    The paper begins by considering the pedagogical issues around developing such a Network.

    An absence of research on postgraduate research pedagogy is noted, particularly research on

    group-based learning strategies. Drawing on existing educational literature, the authors identify

    six pedagogical grounds that may inform development of the Network: (i) skills acquisition,

    (ii) perseverance to completion, (iii) as adjunct to supervision, (iv) an additional site for

    learning, (v) socialisation and identity formation, and (vi) countering the disciplinary isolation

    and methodological limitations of the law. The second half of the paper reaches beyond the

    pedagogical literature and presents a survey of existing postgraduate research group strategies

    locally and internationally, particularly those directed at the learning needs of crim* students

    more specifically. The authors conclude that developing a crim* group that is pedagogically

    sound requires a reconceptualization of the broader pedagogical and institutional framing of

    postgraduate research education (particularly in law).

UOW Authors


  •   Steele, Linda
  •   Shackel, Rita (external author)
  •   Bell, Felicity J. (external author)

Publication Date


  • 2012

Citation


  • L. Roslyn.
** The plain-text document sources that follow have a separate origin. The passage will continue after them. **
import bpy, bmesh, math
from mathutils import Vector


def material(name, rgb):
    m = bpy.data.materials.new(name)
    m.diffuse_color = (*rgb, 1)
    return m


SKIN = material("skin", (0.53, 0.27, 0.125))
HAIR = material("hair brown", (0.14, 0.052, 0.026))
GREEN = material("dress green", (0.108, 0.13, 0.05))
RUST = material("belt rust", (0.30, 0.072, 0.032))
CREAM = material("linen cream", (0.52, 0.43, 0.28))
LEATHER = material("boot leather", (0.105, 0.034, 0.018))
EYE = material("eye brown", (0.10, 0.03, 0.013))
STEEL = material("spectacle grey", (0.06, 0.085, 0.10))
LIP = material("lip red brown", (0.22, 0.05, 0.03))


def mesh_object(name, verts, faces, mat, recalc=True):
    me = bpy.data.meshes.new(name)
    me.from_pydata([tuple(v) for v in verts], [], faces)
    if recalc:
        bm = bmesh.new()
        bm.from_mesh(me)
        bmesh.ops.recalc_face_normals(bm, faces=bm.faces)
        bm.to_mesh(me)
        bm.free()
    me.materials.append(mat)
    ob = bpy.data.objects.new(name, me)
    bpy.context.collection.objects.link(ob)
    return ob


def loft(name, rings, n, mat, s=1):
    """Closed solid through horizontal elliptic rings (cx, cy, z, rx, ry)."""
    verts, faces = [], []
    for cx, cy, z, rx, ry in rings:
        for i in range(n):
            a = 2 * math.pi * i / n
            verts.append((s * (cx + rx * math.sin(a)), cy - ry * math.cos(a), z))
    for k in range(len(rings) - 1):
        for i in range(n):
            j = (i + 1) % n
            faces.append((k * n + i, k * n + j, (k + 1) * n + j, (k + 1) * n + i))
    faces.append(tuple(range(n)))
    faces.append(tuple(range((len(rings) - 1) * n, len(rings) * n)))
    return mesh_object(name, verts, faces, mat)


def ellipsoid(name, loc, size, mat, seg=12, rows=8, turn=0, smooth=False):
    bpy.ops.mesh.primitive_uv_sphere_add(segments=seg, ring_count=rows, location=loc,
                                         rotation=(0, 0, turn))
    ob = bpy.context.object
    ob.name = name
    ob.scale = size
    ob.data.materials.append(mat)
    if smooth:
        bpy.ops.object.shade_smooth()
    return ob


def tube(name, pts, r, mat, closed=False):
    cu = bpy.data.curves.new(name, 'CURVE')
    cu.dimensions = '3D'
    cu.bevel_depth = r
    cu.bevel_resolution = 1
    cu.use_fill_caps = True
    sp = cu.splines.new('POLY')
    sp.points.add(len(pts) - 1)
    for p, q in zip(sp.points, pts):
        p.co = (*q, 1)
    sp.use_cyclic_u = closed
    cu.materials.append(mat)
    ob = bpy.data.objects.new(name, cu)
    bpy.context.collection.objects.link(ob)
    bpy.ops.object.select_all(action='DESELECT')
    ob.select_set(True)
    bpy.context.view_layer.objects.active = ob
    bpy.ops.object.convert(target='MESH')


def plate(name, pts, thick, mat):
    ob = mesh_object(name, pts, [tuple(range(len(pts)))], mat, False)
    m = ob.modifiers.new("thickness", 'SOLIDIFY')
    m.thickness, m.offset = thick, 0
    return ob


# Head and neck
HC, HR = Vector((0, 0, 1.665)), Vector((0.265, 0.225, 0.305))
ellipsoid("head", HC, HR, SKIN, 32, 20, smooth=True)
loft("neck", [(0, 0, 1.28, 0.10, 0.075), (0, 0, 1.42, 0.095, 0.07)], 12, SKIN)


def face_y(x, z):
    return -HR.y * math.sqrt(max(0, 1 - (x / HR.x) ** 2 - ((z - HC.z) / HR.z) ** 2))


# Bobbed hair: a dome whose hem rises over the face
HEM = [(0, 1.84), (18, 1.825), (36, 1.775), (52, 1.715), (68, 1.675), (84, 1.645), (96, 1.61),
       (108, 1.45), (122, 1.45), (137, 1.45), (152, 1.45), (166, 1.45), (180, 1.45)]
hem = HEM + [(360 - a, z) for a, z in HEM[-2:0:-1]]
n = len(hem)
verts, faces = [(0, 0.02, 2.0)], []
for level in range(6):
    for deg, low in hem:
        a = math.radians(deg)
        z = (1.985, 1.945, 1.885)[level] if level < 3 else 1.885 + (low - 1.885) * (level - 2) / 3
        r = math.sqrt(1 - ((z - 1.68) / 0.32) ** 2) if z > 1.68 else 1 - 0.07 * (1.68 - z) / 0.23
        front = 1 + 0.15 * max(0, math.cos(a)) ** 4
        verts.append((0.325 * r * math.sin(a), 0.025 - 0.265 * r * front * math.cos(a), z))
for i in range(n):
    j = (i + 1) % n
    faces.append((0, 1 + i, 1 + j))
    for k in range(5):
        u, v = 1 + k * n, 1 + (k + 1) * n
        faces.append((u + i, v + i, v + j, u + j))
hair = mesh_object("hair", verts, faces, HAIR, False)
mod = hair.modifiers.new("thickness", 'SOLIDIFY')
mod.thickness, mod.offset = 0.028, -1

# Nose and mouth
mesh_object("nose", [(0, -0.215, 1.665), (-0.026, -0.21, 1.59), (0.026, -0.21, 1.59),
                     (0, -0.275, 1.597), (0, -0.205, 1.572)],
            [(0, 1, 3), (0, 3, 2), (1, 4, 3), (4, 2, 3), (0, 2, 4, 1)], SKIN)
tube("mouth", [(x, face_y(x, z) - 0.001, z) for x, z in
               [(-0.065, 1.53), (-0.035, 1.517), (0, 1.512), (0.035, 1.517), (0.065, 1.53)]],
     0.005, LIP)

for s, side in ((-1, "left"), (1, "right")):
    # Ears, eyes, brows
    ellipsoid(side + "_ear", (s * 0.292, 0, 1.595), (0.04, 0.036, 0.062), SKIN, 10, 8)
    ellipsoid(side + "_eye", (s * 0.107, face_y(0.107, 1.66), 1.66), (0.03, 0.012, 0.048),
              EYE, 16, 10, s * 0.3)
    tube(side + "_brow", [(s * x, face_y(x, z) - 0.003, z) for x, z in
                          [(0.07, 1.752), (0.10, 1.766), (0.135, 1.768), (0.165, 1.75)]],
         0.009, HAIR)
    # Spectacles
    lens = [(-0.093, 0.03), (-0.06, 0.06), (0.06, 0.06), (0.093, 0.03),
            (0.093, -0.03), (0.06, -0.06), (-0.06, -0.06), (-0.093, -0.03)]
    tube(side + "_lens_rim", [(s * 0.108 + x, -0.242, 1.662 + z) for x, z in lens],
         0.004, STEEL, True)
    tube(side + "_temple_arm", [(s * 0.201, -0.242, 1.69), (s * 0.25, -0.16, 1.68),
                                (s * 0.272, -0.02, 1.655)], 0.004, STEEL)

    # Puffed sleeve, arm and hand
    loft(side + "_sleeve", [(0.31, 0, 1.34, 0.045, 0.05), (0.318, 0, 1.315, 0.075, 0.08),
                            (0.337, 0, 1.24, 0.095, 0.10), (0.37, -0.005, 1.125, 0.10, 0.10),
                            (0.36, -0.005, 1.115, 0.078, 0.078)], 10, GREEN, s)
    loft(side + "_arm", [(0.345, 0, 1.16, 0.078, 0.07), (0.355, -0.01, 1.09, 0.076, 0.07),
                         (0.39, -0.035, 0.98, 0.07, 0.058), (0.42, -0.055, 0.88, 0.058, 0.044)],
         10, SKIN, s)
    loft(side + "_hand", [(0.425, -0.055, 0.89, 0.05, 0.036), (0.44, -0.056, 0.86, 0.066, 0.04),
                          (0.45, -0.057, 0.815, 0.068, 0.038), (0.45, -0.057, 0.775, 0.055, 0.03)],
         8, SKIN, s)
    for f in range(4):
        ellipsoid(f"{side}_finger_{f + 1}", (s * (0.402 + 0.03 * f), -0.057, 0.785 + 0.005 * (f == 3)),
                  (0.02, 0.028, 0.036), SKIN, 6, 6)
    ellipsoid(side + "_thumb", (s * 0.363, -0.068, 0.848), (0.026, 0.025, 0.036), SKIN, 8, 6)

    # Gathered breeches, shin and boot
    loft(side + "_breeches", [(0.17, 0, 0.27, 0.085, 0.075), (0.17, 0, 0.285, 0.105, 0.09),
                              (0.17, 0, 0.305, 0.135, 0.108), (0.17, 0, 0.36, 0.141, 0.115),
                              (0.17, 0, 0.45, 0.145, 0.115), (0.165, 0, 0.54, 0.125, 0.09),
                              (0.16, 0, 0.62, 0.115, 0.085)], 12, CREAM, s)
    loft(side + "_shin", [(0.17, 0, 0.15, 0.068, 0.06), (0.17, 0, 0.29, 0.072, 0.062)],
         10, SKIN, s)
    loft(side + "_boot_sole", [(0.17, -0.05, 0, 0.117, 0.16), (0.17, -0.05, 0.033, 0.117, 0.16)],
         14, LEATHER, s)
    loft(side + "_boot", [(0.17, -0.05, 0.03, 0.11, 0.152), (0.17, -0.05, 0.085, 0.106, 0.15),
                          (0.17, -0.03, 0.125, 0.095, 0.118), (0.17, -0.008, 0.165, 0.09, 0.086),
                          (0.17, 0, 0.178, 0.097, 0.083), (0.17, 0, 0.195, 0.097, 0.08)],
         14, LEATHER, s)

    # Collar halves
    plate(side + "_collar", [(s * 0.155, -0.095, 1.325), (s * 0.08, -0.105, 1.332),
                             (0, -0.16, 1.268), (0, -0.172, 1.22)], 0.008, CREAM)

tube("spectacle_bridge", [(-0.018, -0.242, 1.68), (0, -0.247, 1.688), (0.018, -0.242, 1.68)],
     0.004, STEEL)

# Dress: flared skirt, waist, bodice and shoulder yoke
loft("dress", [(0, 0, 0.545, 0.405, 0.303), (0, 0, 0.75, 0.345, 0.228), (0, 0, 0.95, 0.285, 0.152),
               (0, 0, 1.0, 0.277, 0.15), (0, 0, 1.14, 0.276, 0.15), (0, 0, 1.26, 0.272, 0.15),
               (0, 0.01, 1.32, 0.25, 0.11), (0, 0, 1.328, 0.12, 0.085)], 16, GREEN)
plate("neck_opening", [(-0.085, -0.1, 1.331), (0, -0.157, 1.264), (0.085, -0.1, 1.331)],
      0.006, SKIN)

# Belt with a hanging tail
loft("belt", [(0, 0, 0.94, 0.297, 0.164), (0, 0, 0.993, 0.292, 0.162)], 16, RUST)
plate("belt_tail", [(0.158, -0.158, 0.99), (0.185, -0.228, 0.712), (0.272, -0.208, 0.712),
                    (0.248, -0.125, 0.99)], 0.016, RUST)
Steele, R. Shackel & F. Bell, 'The importance of the local in a global age: a comparative analysis of networking strategies in postgraduate law research teaching' (2012) 5 (1-2) Journal of the Australasian Law Teachers Association 1-13.

Ro Full-text Url


  • http://ro.uow.edu.au/cgi/viewcontent.cgi?article=1161&context=lhapapers

Ro Metadata Url


  • http://ro.uow.edu.au/lhapapers/157

Number Of Pages


  • 12

Start Page


  • 1

End Page


  • 13

Volume


  • 5

Issue


  • 1-2

Place Of Publication


  • http://www.alta.edu.au/jalta.aspx